POSTED: Friday, March 27, 2009

Is it possible to have a job and have a life, too? Creating a balance between work and personal life is one of life's major challenges.

Here are some basic steps that can help you to be highly efficient whether at work or home. How many are you already doing?

1. Start with a plan. Spend the first 10 minutes of your day reviewing what needs to be done, which items are most important, who could and should do some of the work, and when you will do the important tasks.

2. Write out (or print from a computer) your prioritized Daily Action Plan—a mental plan doesn't count or work.

3. Eliminate distractions and time wasters. Is your workspace (or home) cluttered with piles? Set them aside and out of the way until you can deal with them.

4. Check e-mail and your in-box only at designated times, not throughout the day.

5. Follow your plan unless something more important comes up.

6. Establish a set time to leave work. We all work better with a deadline, and leaving work on time is one way not to shortchange personal time.

7. Before leaving work, get loose ends off your mind by writing down your to-do's for tomorrow.

As for when to do your work, Dan Carroll, founder and president of the Strategic Coach, offers a different way to work: the “;Entrepreneurial Time System.”;

“;Of the 365 days a year, there are only going to be three different kinds of days: 'Focus Days,' when you're producing the really best results, 'Free Days,' when you're rejuvenating, and 'Buffer Days,' when you're preparing—handling the backstage of your work.”;

Each is a 24-hour hour day. “;Focus Days”; are meant to be tremendously productive, with 80 percent of the time spent on the three most important moneymaking activities. Carroll claims that productivity is three to four times greater when focusing for a full day.

On “;Buffer Days”; one can do anything related to business. It's a time to eliminate messes, clean things out and prepare to have great free and focus days.

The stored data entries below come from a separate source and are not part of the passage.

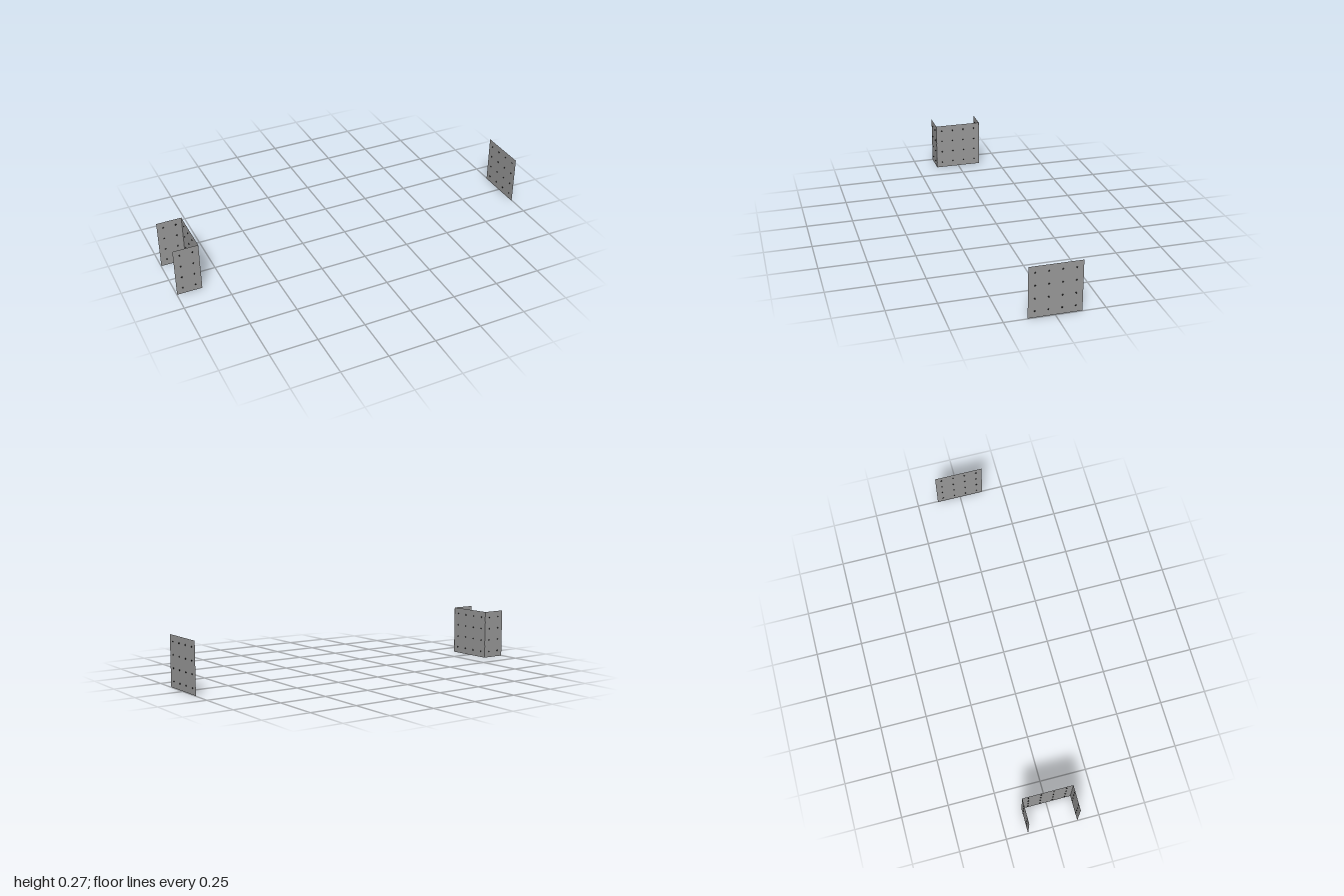
import * as THREE from 'three';

const STEP = 0.0667;   // rivet spacing
const HEIGHT = 0.267;
const RIVET = 0.004;

export function createModel() {
  const model = new THREE.Group();
  const sheet = new THREE.MeshStandardMaterial({ color: 0x999999, side: THREE.DoubleSide });
  sheet.name = 'grey sheet';
  const dark = new THREE.MeshStandardMaterial({ color: 0x222222 });
  dark.name = 'dark rivet';
  const rivetGeometry = new THREE.SphereGeometry(RIVET, 6, 4);

  // A thin upright sheet, four rivets high and the given number wide
  function panel(name, columns, x, z, turn) {
    const group = new THREE.Group();
    group.name = name;
    const plate = new THREE.Mesh(new THREE.PlaneGeometry(columns * STEP, HEIGHT), sheet);
    plate.name = name + 'Sheet';
    group.add(plate);
    for (let i = 0; i < columns; i++) {
      for (let j = 0; j < 4; j++) {
        const rivet = new THREE.Mesh(rivetGeometry, dark);
        rivet.name = 'rivet';
        rivet.position.set((i - (columns - 1) / 2) * STEP, (j - 1.5) * STEP, 0);
        group.add(rivet);
      }
    }
    group.position.set(x, HEIGHT / 2, z);
    group.rotation.y = turn;
    model.add(group);
  }

  // Three-sided bay, open toward -x
  panel('frontPanel', 2, -0.932, 0.133, 0);
  panel('backPanel', 2, -0.932, -0.133, Math.PI);
  panel('innerPanel', 4, -0.866, 0, Math.PI / 2);
  // Single panel at the far end
  panel('endPanel', 4, 0.997, 0, Math.PI / 2);

  return model;
}
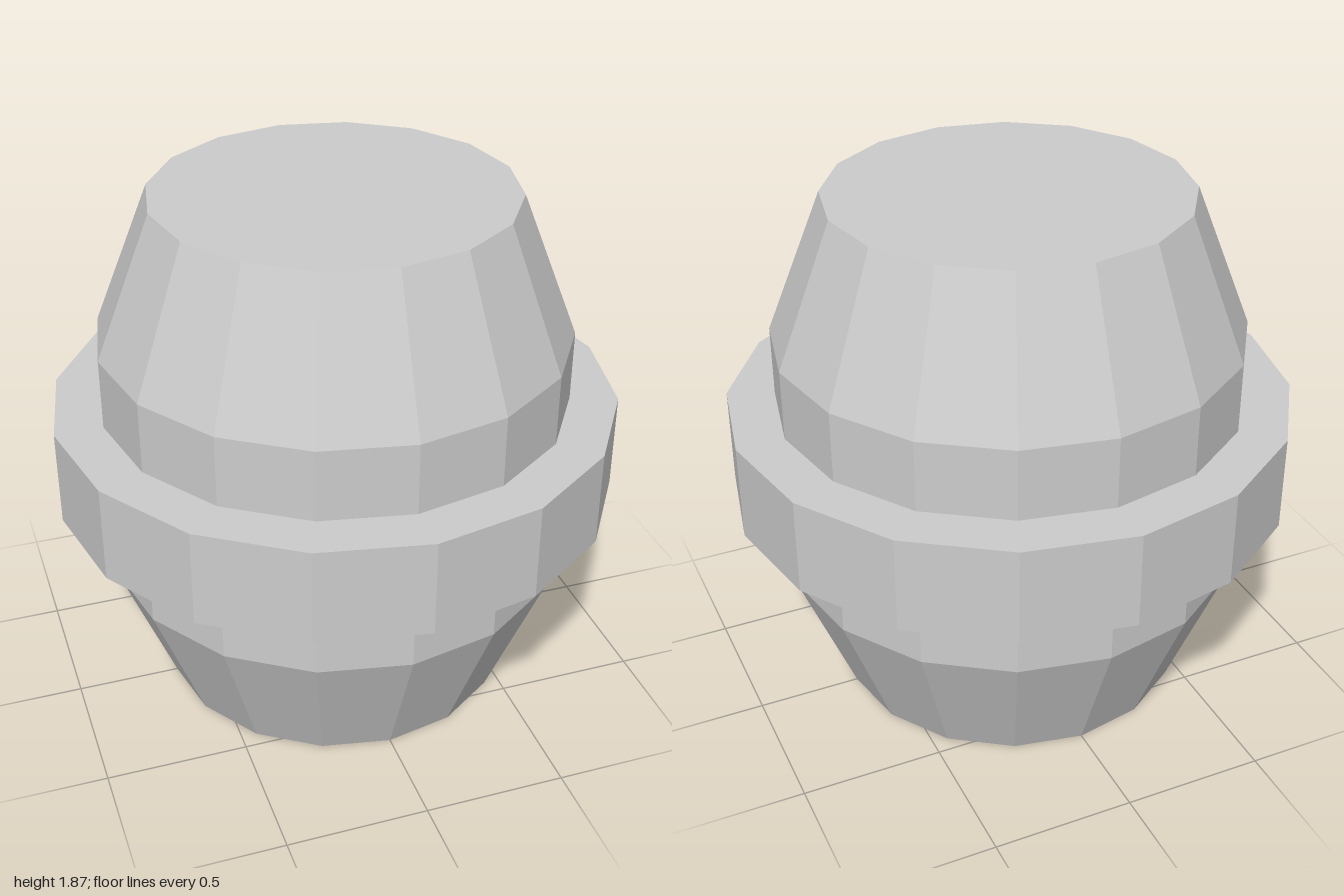
import * as THREE from 'three';

const SIDES = 16;

// Faceted surface of revolution from [radius, y] points, listed bottom to top
function facetedLathe(name, profile, material) {
  const points = profile.map(([r, y]) => new THREE.Vector2(r, y));
  const geometry = new THREE.LatheGeometry(points, SIDES).toNonIndexed();
  geometry.computeVertexNormals();
  const mesh = new THREE.Mesh(geometry, material);
  mesh.name = name;
  return mesh;
}

// Flat end disc, facing up or down
function endCap(name, radius, y, facing, material) {
  const mesh = new THREE.Mesh(new THREE.CircleGeometry(radius, SIDES), material);
  mesh.rotation.x = -facing * Math.PI / 2;
  mesh.position.y = y;
  mesh.name = name;
  return mesh;
}

export function createModel() {
  const grey = new THREE.MeshStandardMaterial({ color: 0xcccccc });
  grey.name = 'plain grey';

  const height = 1.87, endRadius = 0.63, bodyRadius = 0.83;
  const model = new THREE.Group();
  model.name = 'bandedBarrel';

  // Barrel wall: tapered ends around a straight middle
  model.add(facetedLathe('barrelWall', [
    [endRadius, 0], [bodyRadius, 0.505], [bodyRadius, 1.365], [endRadius, height],
  ], grey));

  // Closed ends
  model.add(endCap('topCap', endRadius, height, 1, grey));
  model.add(endCap('bottomCap', endRadius, 0, -1, grey));

  // Square-edged band around the middle
  model.add(facetedLathe('middleBand', [
    [bodyRadius, 0.765], [1, 0.765], [1, 1.11], [bodyRadius, 1.11],
  ], grey));

  return model;
}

“;Free Days”; are completely free from work. No business paperwork or phone calls are allowed. Carroll has found tremendous rejuvenation in taking a full 24-hour day off, compared with a little free time over 10 days.

While this system might be easier for entrepreneurs to follow, I feel it can be adapted to the corporate world. Perhaps two hours of the morning can be the buffer period with two hours being focus time, repeated in the afternoon. Or set aside a half-day buffer, with the other half for focus. With meetings and appointments, the remaining time could be divided into buffer and focus time. And, of course, one 24-hour period would be the “;Free Day.”;

If what you're doing now isn't working, dare to try something new!

The bottom line is to get important work done, tie up loose ends and have a balance so you can have a job and a life, too!

See you in two weeks!